List of Tables and Figures
Chapter 1: Collective Effervescence
Chapter 2: Social Solidarity
Chapter 3: Bodily Copresence
Chapter 4: Intersubjectivity
Chapter 5: Barriers to Outsiders
Appendix A: USCLS Findings
Appendix B: Focus Group Questions and Characteristics
Religious Interaction Ritual: The Microsociology of the Spirit is an original contribution to the anthropology of religion, based on a comparison of first-hand selected fieldworks in America with Conservative Jews, Bible Belt Muslims, white Baptists, Black Baptists, Buddhist meditators, and Latino Catholics. It makes the case that rituals across different religious traditions all strive for the same basic achievement: an encounter with what the author calls the “spirit”, defined as “a feeling of the supernatural”.
The best books I have read have been generative; they lead me to new places, ideas, and research projects. These books have dog-eared pages, lots of underlining, scribbling in the margins (often in multiple directions), and the blank pages at the back of the book are filled with hurried notes and page references. Based on this metric alone, this is probably one of the best books I have read in the past decade. . . . I would recommend this book be required reading for all graduate students interested in the social scientific study of religion, and for anyone interested in IR theory and religion. The book would work well in any graduate-level sociology of religion class or as an illustration in a theory course of the application of a sociological theory to a novel subfield. Additionally, the book is accessible and well written. I would recommend it to any congregational leaders interested in the application of sociological theory to their work.

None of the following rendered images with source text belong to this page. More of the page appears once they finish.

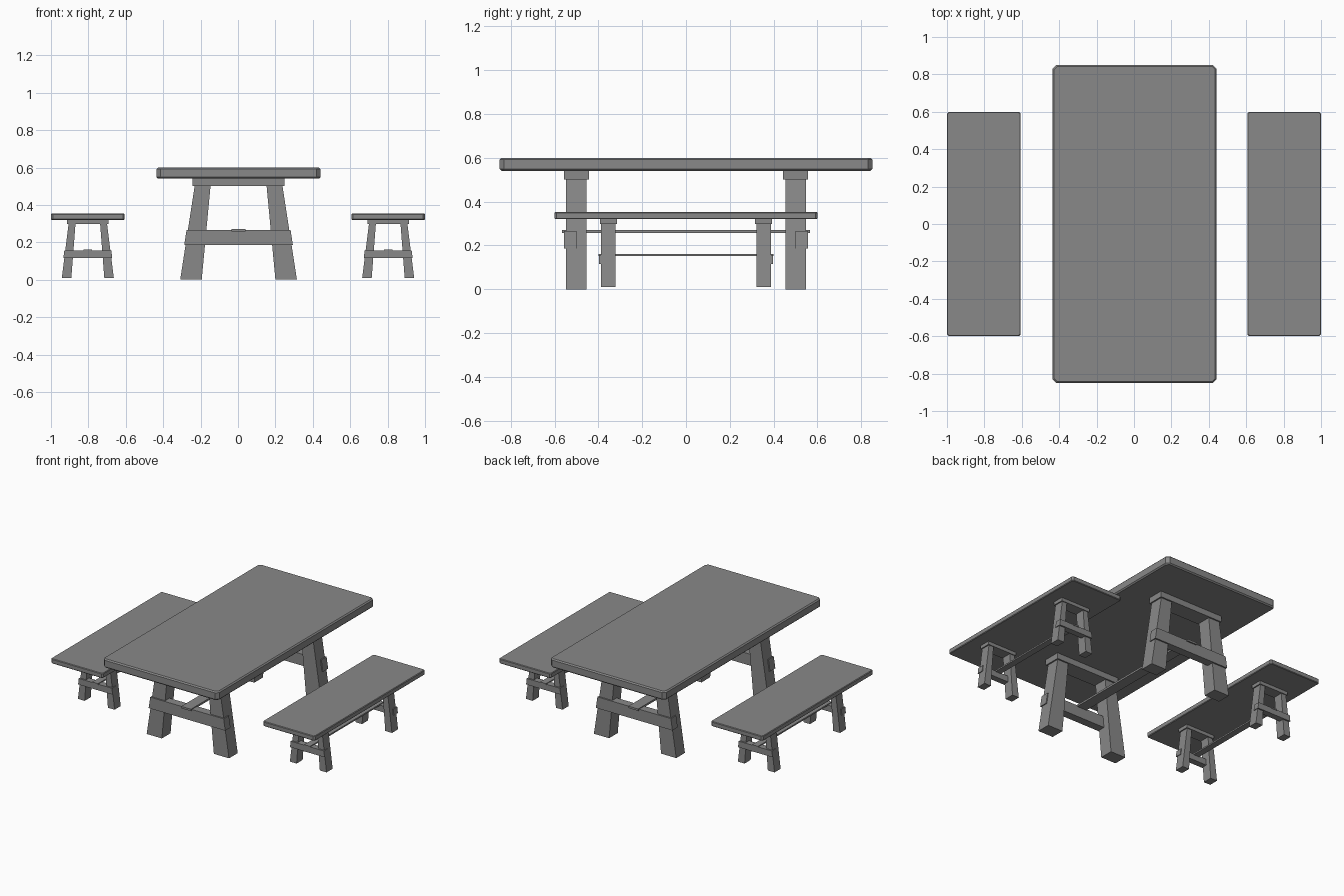
import bpy, bmesh
from mathutils import Vector

old = bpy.data.objects.get("Cube")
if old:
    bpy.data.objects.remove(old, do_unlink=True)

grey = bpy.data.materials.new("plain_grey")
grey.use_nodes = True
colour = (0.25, 0.25, 0.25, 1)
grey.diffuse_color = colour
grey.node_tree.nodes["Principled BSDF"].inputs["Base Color"].default_value = colour


def finish(name, bm):
    bmesh.ops.recalc_face_normals(bm, faces=bm.faces)
    mesh = bpy.data.meshes.new(name)
    bm.to_mesh(mesh)
    bm.free()
    mesh.materials.append(grey)
    obj = bpy.data.objects.new(name, mesh)
    bpy.context.collection.objects.link(obj)
    return obj


def prism(name, outline, y0, y1):
    """Extrude an x-z outline from y0 to y1."""
    bm = bmesh.new()
    face = bm.faces.new([bm.verts.new((x, y0, z)) for x, z in outline])
    new = bmesh.ops.extrude_face_region(bm, geom=[face])["geom"]
    verts = [v for v in new if isinstance(v, bmesh.types.BMVert)]
    bmesh.ops.translate(bm, verts=verts, vec=(0, y1 - y0, 0))
    return finish(name, bm)


def box(name, x0, x1, y0, y1, z0, z1):
    return prism(name, [(x0, z0), (x1, z0), (x1, z1), (x0, z1)], y0, y1)


def board(name, cx, cy, hx, hy, z0, z1, corner, rim):
    """Slab with clipped corners and softened rims."""
    bm = bmesh.new()
    bmesh.ops.create_cube(bm, size=1)
    for v in bm.verts:
        v.co = Vector((cx + 2 * hx * v.co.x, cy + 2 * hy * v.co.y,
                       z1 if v.co.z > 0 else z0))
    upright = [e for e in bm.edges
               if abs(e.verts[0].co.z - e.verts[1].co.z) > 0.01]
    bmesh.ops.bevel(bm, geom=upright, offset=corner, segments=1, affect='EDGES')
    level = [e for e in bm.edges
             if abs(e.verts[0].co.z - e.verts[1].co.z) < 0.001]
    bmesh.ops.bevel(bm, geom=level, offset=rim, segments=1, affect='EDGES')
    return finish(name, bm)


def trestle_set(name, cx, cy, top, leg, cleat, bar, rail):
    """Slab on two splayed trestles joined by a long rail."""
    hx, hy, z0, z1, corner, rim = top
    board(name + "_top", cx, cy, hx, hy, z0, z1, corner, rim)
    leg_y, leg_half, foot, low_out, low_in, high_out, high_in = leg
    cleat_x, cleat_half, cleat_z = cleat
    bar_z0, bar_z1, bar_out, overhang = bar

    def outer(z):
        t = (z - foot) / (cleat_z - foot)
        return low_out + (high_out - low_out) * t + overhang

    for end, sy in (("front", -1), ("back", 1)):
        y = cy + sy * leg_y
        box(f"{name}_{end}_cleat", cx - cleat_x, cx + cleat_x,
            y - cleat_half, y + cleat_half, cleat_z, z0)
        for side, sx in (("right", -1), ("left", 1)):
            prism(f"{name}_{end}_{side}_leg",
                  [(cx + sx * low_in, foot), (cx + sx * low_out, foot),
                   (cx + sx * high_out, cleat_z), (cx + sx * high_in, cleat_z)],
                  y - leg_half, y + leg_half)
        # crossbar let into the outer half of the legs
        a, b = outer(bar_z0), outer(bar_z1)
        prism(f"{name}_{end}_crossbar",
              [(cx - a, bar_z0), (cx + a, bar_z0),
               (cx + b, bar_z1), (cx - b, bar_z1)],
              y, y + sy * bar_out)
    rail_x, rail_y, rail_z0, rail_z1 = rail
    box(name + "_rail", cx - rail_x, cx + rail_x,
        cy - rail_y, cy + rail_y, rail_z0, rail_z1)


# Table
trestle_set("table", 0.003, 0.0,
            top=(0.438, 0.85, 0.54, 0.6, 0.02, 0.008),
            leg=(0.5, 0.047, 0.0, 0.312, 0.197, 0.235, 0.15),
            cleat=(0.245, 0.057, 0.5),
            bar=(0.187, 0.265, 0.057, 0.007),
            rail=(0.037, 0.566, 0.257, 0.27))

# Benches
for label, x in (("right_bench", -0.803), ("left_bench", 0.803)):
    trestle_set(label, x, 0.0,
                top=(0.197, 0.6, 0.32, 0.353, 0.01, 0.004),
                leg=(0.354, 0.033, 0.01, 0.139, 0.088, 0.103, 0.066),
                cleat=(0.111, 0.039, 0.297),
                bar=(0.115, 0.157, 0.043, 0.005),
                rail=(0.022, 0.4, 0.152, 0.162))
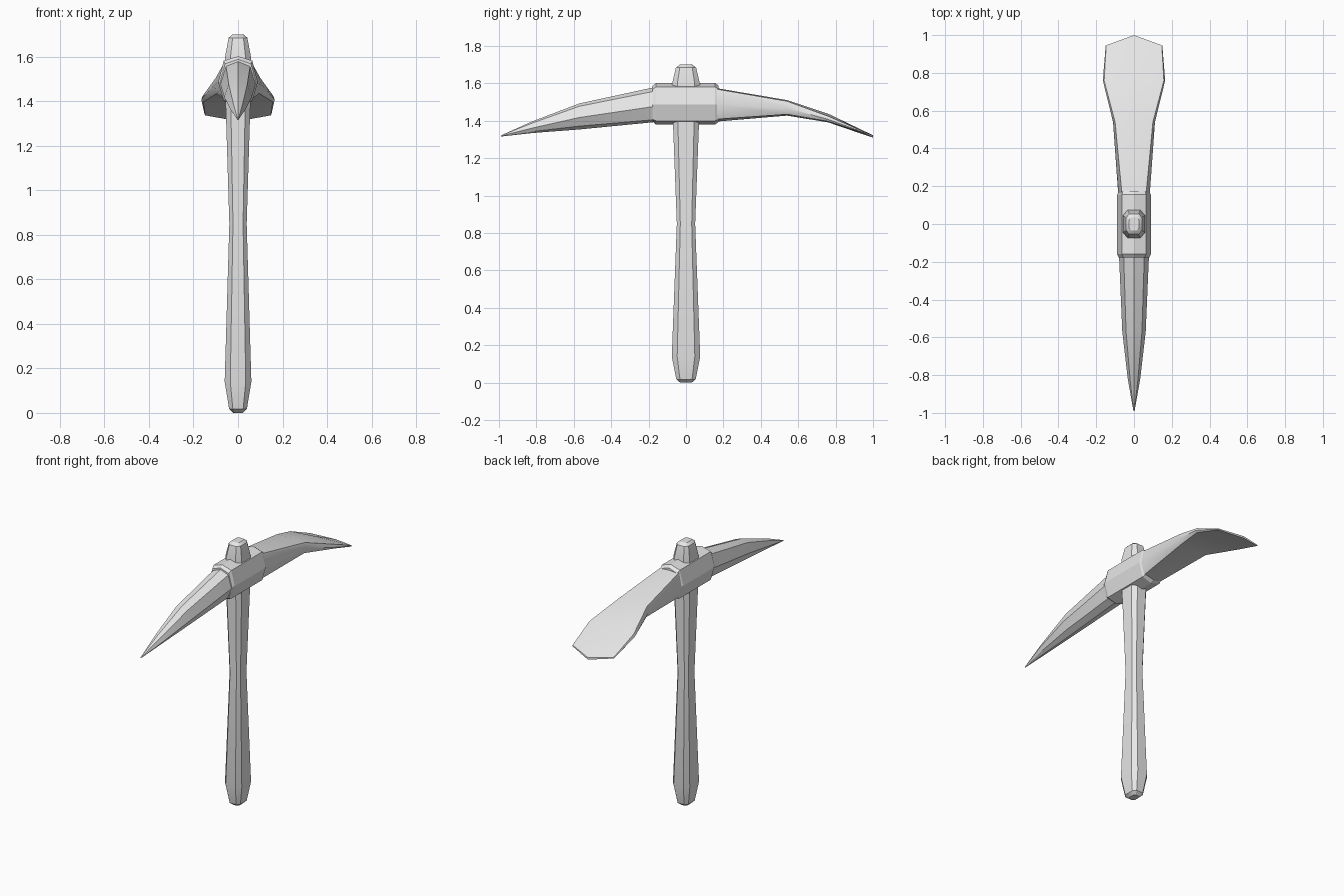
import bpy
import bmesh
import math

if "Cube" in bpy.data.objects:
    bpy.data.objects.remove(bpy.data.objects["Cube"], do_unlink=True)

grey = bpy.data.materials.new("light grey")
grey.use_nodes = True
grey.diffuse_color = (0.8, 0.8, 0.8, 1)
grey.node_tree.nodes["Principled BSDF"].inputs["Base Color"].default_value = (0.8, 0.8, 0.8, 1)


def loft(name, rings, angle):
    """Skin closed rings of points in order and cap both ends."""
    bm = bmesh.new()
    loops = [[bm.verts.new(p) for p in ring] for ring in rings]
    n = len(loops[0])
    for a, b in zip(loops, loops[1:]):
        for i in range(n):
            j = (i + 1) % n
            bm.faces.new((a[i], a[j], b[j], b[i]))
    bm.faces.new(loops[0])
    bm.faces.new(loops[-1])
    bmesh.ops.remove_doubles(bm, verts=bm.verts, dist=0.0005)
    bmesh.ops.recalc_face_normals(bm, faces=bm.faces)
    mesh = bpy.data.meshes.new(name)
    bm.to_mesh(mesh)
    bm.free()
    mesh.materials.append(grey)
    obj = bpy.data.objects.new(name, mesh)
    bpy.context.collection.objects.link(obj)
    bpy.ops.object.select_all(action="DESELECT")
    obj.select_set(True)
    bpy.context.view_layer.objects.active = obj
    bpy.ops.object.shade_smooth_by_angle(angle=math.radians(angle))
    return obj


def octagon(z, rx, ry):
    """Chamfered rectangle across the handle."""
    cx, cy = rx * 0.58, ry * 0.62
    return [(rx, -cy, z), (rx, cy, z), (cx, ry, z), (-cx, ry, z),
            (-rx, cy, z), (-rx, -cy, z), (-cx, -ry, z), (cx, -ry, z)]


def head_ring(y, top, shoulder, middle, low, bottom, w_top, w_mid, w_low):
    """Mirrored eight-sided section across the head, heights then half widths."""
    half = [(w_top, shoulder), (w_mid, middle), (w_low, low)]
    return ([(0, y, top)] + [(x, y, z) for x, z in half] + [(0, y, bottom)]
            + [(-x, y, z) for x, z in reversed(half)])


# Waisted handle with its tapered foot
loft("handle", [octagon(*r) for r in [
    (0.0, 0.022, 0.03), (0.018, 0.04, 0.052), (0.14, 0.06, 0.076),
    (0.85, 0.039, 0.049), (1.4, 0.056, 0.07), (1.5, 0.056, 0.07)]], 30)

# Tapered knob above the head
loft("handle_top", [octagon(*r) for r in [
    (1.5, 0.058, 0.074), (1.6, 0.058, 0.074),
    (1.685, 0.042, 0.054), (1.7, 0.026, 0.034)]], 30)

# Collar with bevelled ends
loft("head_collar", [head_ring(*r) for r in [
    (-0.178, 1.588, 1.568, 1.487, 1.408, 1.395, 0.058, 0.08, 0.058),
    (-0.16, 1.602, 1.582, 1.487, 1.4, 1.38, 0.064, 0.089, 0.064),
    (0.155, 1.602, 1.582, 1.487, 1.4, 1.38, 0.064, 0.089, 0.064),
    (0.175, 1.588, 1.568, 1.487, 1.408, 1.395, 0.058, 0.08, 0.058)]], 20)

# Pointed front pick
loft("pick", [head_ring(*r) for r in [
    (-0.15, 1.584, 1.562, 1.48, 1.408, 1.395, 0.055, 0.08, 0.05),
    (-0.57, 1.493, 1.478, 1.418, 1.372, 1.354, 0.042, 0.062, 0.037),
    (-0.82, 1.398, 1.389, 1.362, 1.343, 1.335, 0.021, 0.033, 0.02),
    (-0.99, 1.322, 1.321, 1.319, 1.317, 1.316, 0.002, 0.003, 0.002)]], 20)

# Flared rear blade, thinning to a pointed cutting edge
blade = [head_ring(*r) for r in [
    (0.15, 1.577, 1.572, 1.487, 1.408, 1.395, 0.063, 0.083, 0.06),
    (0.54, 1.511, 1.505, 1.468, 1.435, 1.428, 0.1, 0.111, 0.095),
    (0.76, 1.438, 1.425, 1.408, 1.397, 1.392, 0.158, 0.165, 0.156),
    (0.945, 1.349, 1.345, 1.341, 1.337, 1.336, 0.147, 0.15, 0.147)]]
# Bow the last ring forward at its centre line
blade[-1] = [(x, 1.0 - 0.055 * abs(x) / 0.15, z - 0.026 * (1 - abs(x) / 0.15))
             for x, y, z in blade[-1]]
loft("blade", blade, 35)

Scott Draper’s book offers a rich theoretically driven study of religion, specifically the role of ritual. . . . the value of the book is the case studies as theoretical explorations into ritual theory. . . The conclusion offers a very good synthesis of a range of theories about religion with discussions about Durkheim and Weber, Stark and Rational Choice, as well as cultural analyses of religion. This would be an excellent book for students studying ritual and the sociology of religion with its analysis of ritual, theories of religion, and empirical observations.